Main Article Content
I am impressed but not surprised at how differently Tom, Richard and Iview the question of “affecting change in architectural education.” Tomtook on the more expansive issue of how the broader university might redefineitself through “design thinking” and “design thinkers’” leadership,while Richard gave a concise overview of long held aspirations forarchitectural education and the profession. And I took on architecture’srelationship to society, particularly concerned with “massive societalchanges.” All of us, however, appear to have faith in architecture’sability, using Richard’s words, to “make a difference.” It seems to methat relying on past and even present architecture education models isnot the best strategy.
- - - -
Change is both pervasive and evasive. In architectural education,evasive may arguably dominate. Although many aspects of change(or the potential therefore) might serve as a basis for this discussion,change to mitigate the negative environmental impacts of buildings willbe selected as a case in point. There may be no single issue of greaterlong-term impact facing architectural education and the professions itserves.
Authors who publish with this journal agree to the following terms:

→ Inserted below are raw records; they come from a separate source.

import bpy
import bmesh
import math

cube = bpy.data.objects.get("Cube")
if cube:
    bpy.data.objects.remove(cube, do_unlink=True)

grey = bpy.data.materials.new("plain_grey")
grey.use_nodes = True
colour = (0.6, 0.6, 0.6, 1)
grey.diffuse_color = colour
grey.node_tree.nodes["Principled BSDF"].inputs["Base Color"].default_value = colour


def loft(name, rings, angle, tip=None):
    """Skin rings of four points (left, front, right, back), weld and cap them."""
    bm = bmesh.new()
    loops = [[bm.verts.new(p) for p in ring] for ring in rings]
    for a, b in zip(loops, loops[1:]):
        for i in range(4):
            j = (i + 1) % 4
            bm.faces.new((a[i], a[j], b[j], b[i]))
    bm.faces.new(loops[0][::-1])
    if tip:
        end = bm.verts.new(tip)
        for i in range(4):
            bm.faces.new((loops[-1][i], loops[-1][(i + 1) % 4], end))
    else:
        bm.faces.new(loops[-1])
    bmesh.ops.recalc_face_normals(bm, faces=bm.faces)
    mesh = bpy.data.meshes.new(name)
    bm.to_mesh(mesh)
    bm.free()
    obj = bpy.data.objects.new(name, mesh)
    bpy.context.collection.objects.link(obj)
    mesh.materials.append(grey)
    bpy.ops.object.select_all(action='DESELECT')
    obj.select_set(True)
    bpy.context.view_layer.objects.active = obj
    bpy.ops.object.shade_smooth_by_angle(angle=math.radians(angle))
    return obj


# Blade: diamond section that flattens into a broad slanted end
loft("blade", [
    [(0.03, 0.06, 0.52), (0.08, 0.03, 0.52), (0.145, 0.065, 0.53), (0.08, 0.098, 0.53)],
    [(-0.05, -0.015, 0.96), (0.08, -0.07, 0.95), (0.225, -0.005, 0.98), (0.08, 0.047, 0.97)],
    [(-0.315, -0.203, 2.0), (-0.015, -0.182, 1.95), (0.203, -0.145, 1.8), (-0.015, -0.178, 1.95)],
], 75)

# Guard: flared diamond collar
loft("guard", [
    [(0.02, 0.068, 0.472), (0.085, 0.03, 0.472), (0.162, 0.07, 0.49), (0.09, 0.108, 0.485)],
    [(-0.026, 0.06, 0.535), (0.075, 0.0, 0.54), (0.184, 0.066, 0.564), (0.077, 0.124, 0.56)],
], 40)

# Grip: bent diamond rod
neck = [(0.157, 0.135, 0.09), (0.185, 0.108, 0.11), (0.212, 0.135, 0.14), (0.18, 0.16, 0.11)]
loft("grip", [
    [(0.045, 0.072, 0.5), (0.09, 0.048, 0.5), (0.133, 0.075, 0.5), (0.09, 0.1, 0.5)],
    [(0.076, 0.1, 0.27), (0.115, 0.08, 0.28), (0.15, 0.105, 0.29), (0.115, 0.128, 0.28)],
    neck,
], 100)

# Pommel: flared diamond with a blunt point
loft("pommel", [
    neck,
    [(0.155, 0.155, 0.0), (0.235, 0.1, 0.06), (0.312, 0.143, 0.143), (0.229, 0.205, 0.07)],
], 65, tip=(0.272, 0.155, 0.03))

- Authors retain copyright and grant the journal right of first publication with the work simultaneously licensed under a Creative Commons Attribution License that allows others to share the work with an acknowledgement of the work's authorship and initial publication in this journal which is under a Attribution-NonCommercial-ShareAlike 4.0 International license (CC BY-NC-SA 4.0).
- Authors are able to enter into separate, additional contractual arrangements for the non-exclusive distribution of the journal's published version of the work (e.g., post it to an institutional repository or publish it in a book), with an acknowledgement of its initial publication in this journal.
- Authors are permitted and encouraged to post their work online (e.g., in institutional repositories or on their website) prior to and during the submission process, as it can lead to productive exchanges, as well as earlier and greater citation of published work (See The Effect of Open Access).